Omit the images and return the remaining entries unchanged.

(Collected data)
##############################
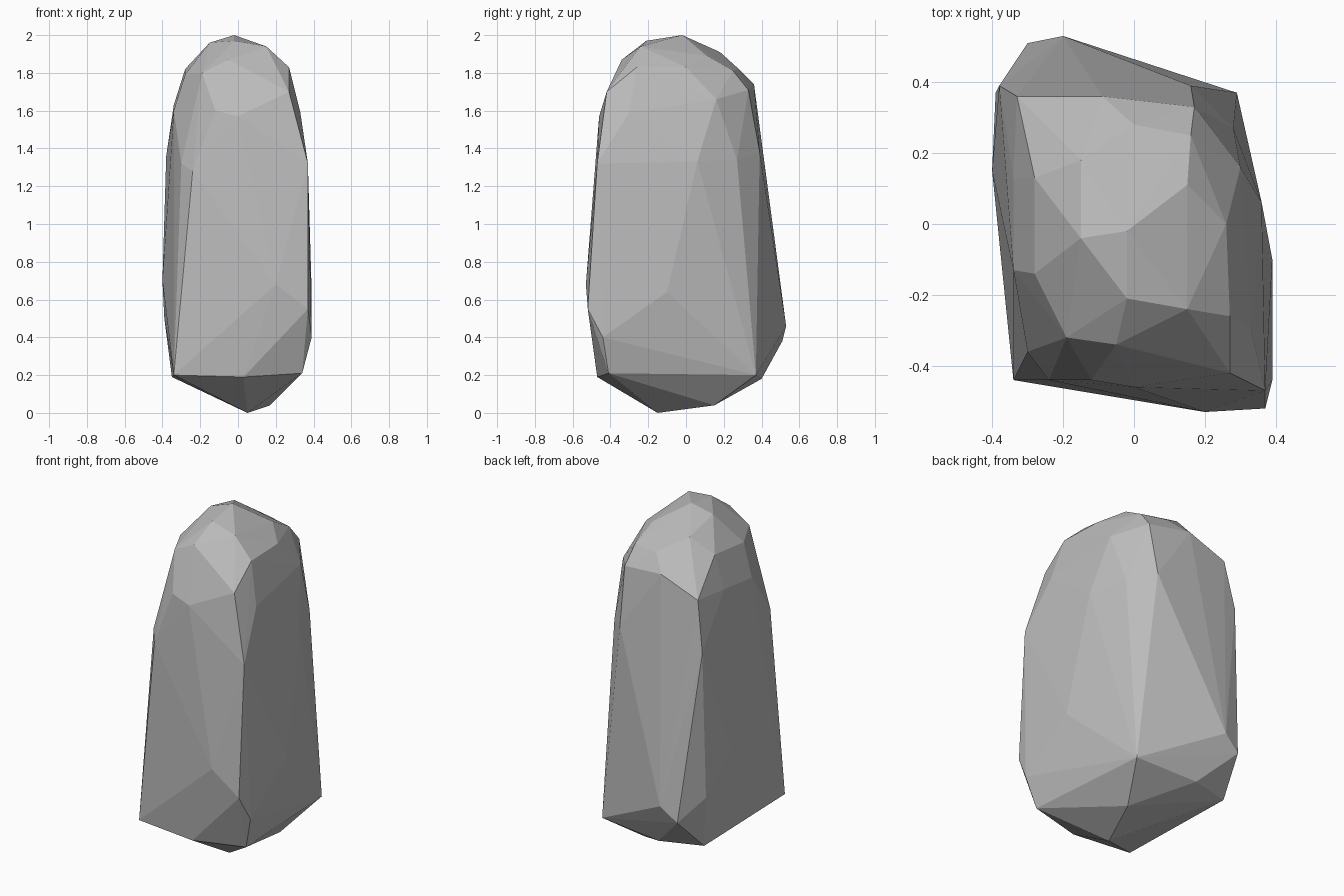
import bpy
import bmesh

# Remove the default cube only
default_cube = bpy.data.objects.get("Cube")
if default_cube:
    bpy.data.objects.remove(default_cube, do_unlink=True)


def make_material(name, colour):
    """Plain flat material shown the same in viewport and render."""
    material = bpy.data.materials.new(name)
    material.use_nodes = True
    material.diffuse_color = colour
    shader = next(n for n in material.node_tree.nodes if n.type == "BSDF_PRINCIPLED")
    shader.inputs["Base Color"].default_value = colour
    shader.inputs["Roughness"].default_value = 0.9
    return material


def chiselled_stone(name, bands, material):
    """Wrap a tight faceted skin around the corner points of every band."""
    mesh = bpy.data.meshes.new(name)
    bm = bmesh.new()
    for corners in bands:
        for x, y, z in corners:
            bm.verts.new((x / 100, y / 100, z / 100))
    hull = bmesh.ops.convex_hull(bm, input=bm.verts[:], use_existing_faces=False)
    leftovers = {v for key in ("geom_interior", "geom_unused") for v in hull[key]
                 if isinstance(v, bmesh.types.BMVert)}
    if leftovers:
        bmesh.ops.delete(bm, geom=list(leftovers), context="VERTS")
    bmesh.ops.recalc_face_normals(bm, faces=bm.faces[:])
    for face in bm.faces:
        face.smooth = False
    bm.to_mesh(mesh)
    bm.free()
    mesh.materials.append(material)
    stone = bpy.data.objects.new(name, mesh)
    bpy.context.collection.objects.link(stone)
    return stone


# Corner points in hundredths of a unit, grouped by height
# Rounded crown
crown = [(-2, -2, 200), (-15, -4, 196), (-2, -21, 197), (15, -24, 194),
         (15, 11, 189), (-15, 18, 191), (26, 0, 183), (27, -26, 183),
         (-5, -34, 187), (-19, -32, 180), (-28, -14, 179), (-28, 13, 182),
         (0, 28, 182), (16, 25, 181)]

# Sloping shoulders
shoulders = [(-9, 36, 174), (17, 33, 171), (-33, 36, 165), (30, 16, 166),
             (27, -42, 170), (0, -46, 157), (-12, -44, 160), (33, -30, 159),
             (-34, 13, 163), (-34, -13, 160)]

# Long upright sides
flanks = [(-38, 39, 136), (16, 39, 138), (-3, 38, 144), (28, 27, 134),
          (36, 6, 133), (37, -47, 132), (-24, -44, 128), (-30, -36, 132),
          (-40, 15, 70), (39, -10, 64)]

# Widest part near the ground
foot = [(20, -53, 68), (37, -52, 55), (39, -44, 40), (-20, 53, 46),
        (-30, 51, 38), (-39, 37, 50)]

# Undercut base
base = [(-34, -44, 20), (3, -47, 19), (34, -41, 21), (29, 37, 20),
        (-10, 40, 18), (-35, 33, 19), (17, 15, 4), (5, -15, 0)]

stone_grey = make_material("stone grey", (0.5, 0.5, 0.5, 1.0))
chiselled_stone("standing_stone", (crown, shoulders, flanks, foot, base), stone_grey)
##############################
→ **RESPONSE TO THIS TASK**:
import bpy
import bmesh

# Remove the default cube only
default_cube = bpy.data.objects.get("Cube")
if default_cube:
    bpy.data.objects.remove(default_cube, do_unlink=True)


def make_material(name, colour):
    """Plain flat material shown the same in viewport and render."""
    material = bpy.data.materials.new(name)
    material.use_nodes = True
    material.diffuse_color = colour
    shader = next(n for n in material.node_tree.nodes if n.type == "BSDF_PRINCIPLED")
    shader.inputs["Base Color"].default_value = colour
    shader.inputs["Roughness"].default_value = 0.9
    return material


def chiselled_stone(name, bands, material):
    """Wrap a tight faceted skin around the corner points of every band."""
    mesh = bpy.data.meshes.new(name)
    bm = bmesh.new()
    for corners in bands:
        for x, y, z in corners:
            bm.verts.new((x / 100, y / 100, z / 100))
    hull = bmesh.ops.convex_hull(bm, input=bm.verts[:], use_existing_faces=False)
    leftovers = {v for key in ("geom_interior", "geom_unused") for v in hull[key]
                 if isinstance(v, bmesh.types.BMVert)}
    if leftovers:
        bmesh.ops.delete(bm, geom=list(leftovers), context="VERTS")
    bmesh.ops.recalc_face_normals(bm, faces=bm.faces[:])
    for face in bm.faces:
        face.smooth = False
    bm.to_mesh(mesh)
    bm.free()
    mesh.materials.append(material)
    stone = bpy.data.objects.new(name, mesh)
    bpy.context.collection.objects.link(stone)
    return stone


# Corner points in hundredths of a unit, grouped by height
# Rounded crown
crown = [(-2, -2, 200), (-15, -4, 196), (-2, -21, 197), (15, -24, 194),
         (15, 11, 189), (-15, 18, 191), (26, 0, 183), (27, -26, 183),
         (-5, -34, 187), (-19, -32, 180), (-28, -14, 179), (-28, 13, 182),
         (0, 28, 182), (16, 25, 181)]

# Sloping shoulders
shoulders = [(-9, 36, 174), (17, 33, 171), (-33, 36, 165), (30, 16, 166),
             (27, -42, 170), (0, -46, 157), (-12, -44, 160), (33, -30, 159),
             (-34, 13, 163), (-34, -13, 160)]

# Long upright sides
flanks = [(-38, 39, 136), (16, 39, 138), (-3, 38, 144), (28, 27, 134),
          (36, 6, 133), (37, -47, 132), (-24, -44, 128), (-30, -36, 132),
          (-40, 15, 70), (39, -10, 64)]

# Widest part near the ground
foot = [(20, -53, 68), (37, -52, 55), (39, -44, 40), (-20, 53, 46),
        (-30, 51, 38), (-39, 37, 50)]

# Undercut base
base = [(-34, -44, 20), (3, -47, 19), (34, -41, 21), (29, 37, 20),
        (-10, 40, 18), (-35, 33, 19), (17, 15, 4), (5, -15, 0)]

stone_grey = make_material("stone grey", (0.5, 0.5, 0.5, 1.0))
chiselled_stone("standing_stone", (crown, shoulders, flanks, foot, base), stone_grey)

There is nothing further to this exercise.